Segment Open

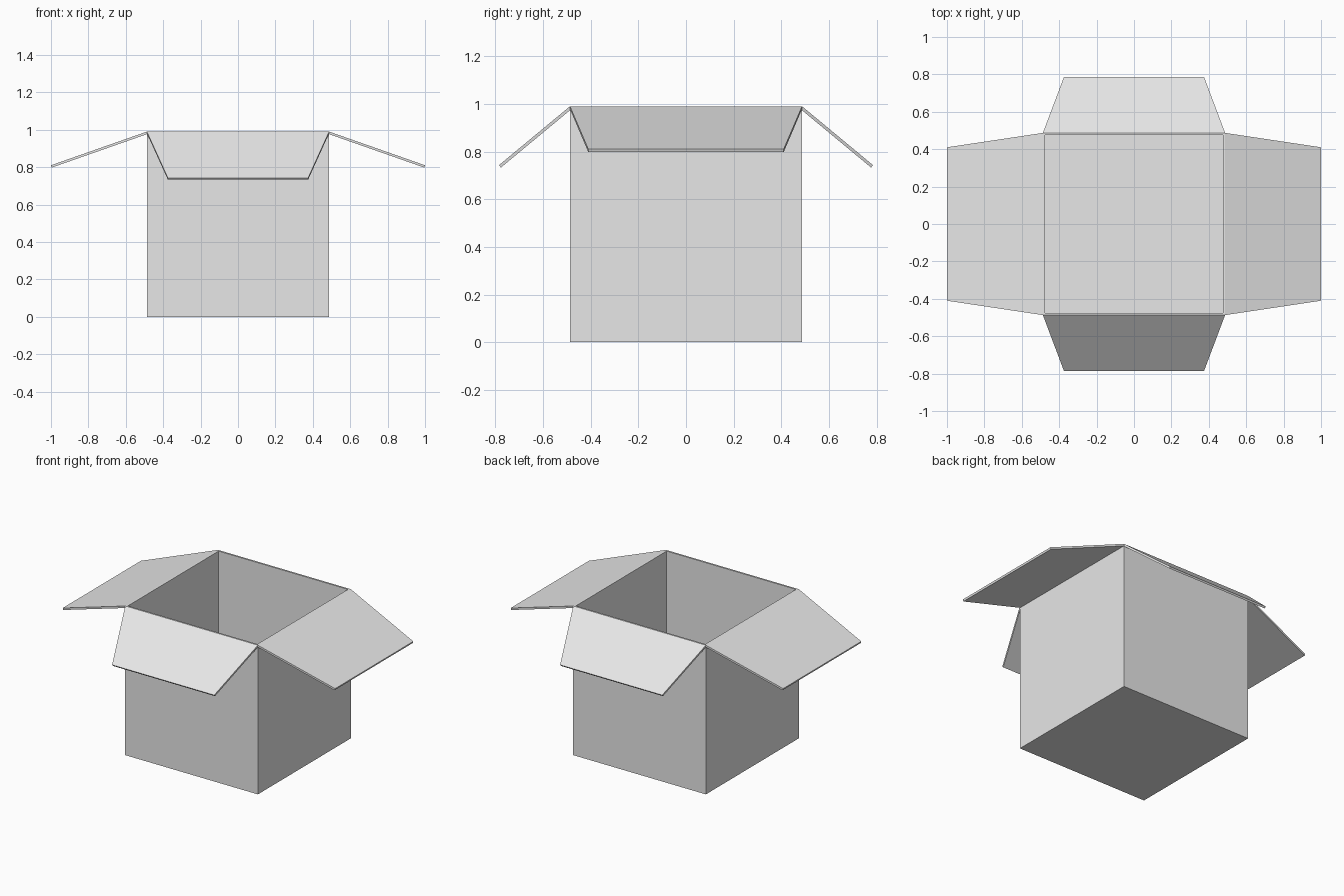
import bpy
import bmesh
from math import pi
from mathutils import Matrix, Vector

cube = bpy.data.objects.get("Cube")
if cube:
    bpy.data.objects.remove(cube, do_unlink=True)

HALF, HEIGHT, WALL, FLAP = 0.487, 0.99, 0.017, 0.013

grey = bpy.data.materials.new("light grey card")
grey.use_nodes = True
grey.diffuse_color = (0.8, 0.8, 0.8, 1)
grey.node_tree.nodes["Principled BSDF"].inputs["Base Color"].default_value = (0.8, 0.8, 0.8, 1)


def add_object(name, bm):
    bmesh.ops.recalc_face_normals(bm, faces=bm.faces)
    mesh = bpy.data.meshes.new(name)
    bm.to_mesh(mesh)
    bm.free()
    mesh.materials.append(grey)
    obj = bpy.data.objects.new(name, mesh)
    bpy.context.collection.objects.link(obj)


def build_body():
    # Cube with its top inset and pushed down to leave thin walls and a floor
    bm = bmesh.new()
    bmesh.ops.create_cube(bm, size=1)
    bmesh.ops.scale(bm, vec=(2 * HALF, 2 * HALF, HEIGHT), verts=bm.verts)
    bmesh.ops.translate(bm, vec=(0, 0, HEIGHT / 2), verts=bm.verts)
    top = max(bm.faces, key=lambda f: f.calc_center_median().z)
    bmesh.ops.inset_region(bm, faces=[top], thickness=WALL)
    hole = bmesh.ops.extrude_discrete_faces(bm, faces=[top])["faces"][0]
    bmesh.ops.translate(bm, vec=(0, 0, WALL - HEIGHT), verts=hole.verts)
    add_object("box_body", bm)


def build_flap(name, turn, reach, tip_z, tip_half):
    # Tapered slab hinged on the rim and sloping outwards, built towards +x
    slope = Vector((reach - HALF, 0, tip_z - HEIGHT)).normalized()
    down = Vector((slope.z, 0, -slope.x)) * FLAP
    bm = bmesh.new()
    outline = [(HALF, -HALF, HEIGHT), (reach, -tip_half, tip_z),
               (reach, tip_half, tip_z), (HALF, HALF, HEIGHT)]
    face = bm.faces.new([bm.verts.new(p) for p in outline])
    new = bmesh.ops.extrude_face_region(bm, geom=[face], use_keep_orig=True)["geom"]
    bmesh.ops.translate(bm, vec=down,
                        verts=[g for g in new if isinstance(g, bmesh.types.BMVert)])
    bmesh.ops.transform(bm, matrix=Matrix.Rotation(turn, 4, "Z"), verts=bm.verts)
    add_object(name, bm)


build_body()
# Wide side flaps, then steeper and narrower front and back flaps
build_flap("left_flap", 0, 1.0, 0.81, 0.41)
build_flap("right_flap", pi, 1.0, 0.81, 0.41)
build_flap("back_flap", pi / 2, 0.785, 0.743, 0.375)
build_flap("front_flap", -pi / 2, 0.785, 0.743, 0.375)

Segment Closed

Prompt:
Where does the string "from" appear in the records? Copy every line that holds it.

Result for this exercise:
from math import pi
from mathutils import Matrix, Vector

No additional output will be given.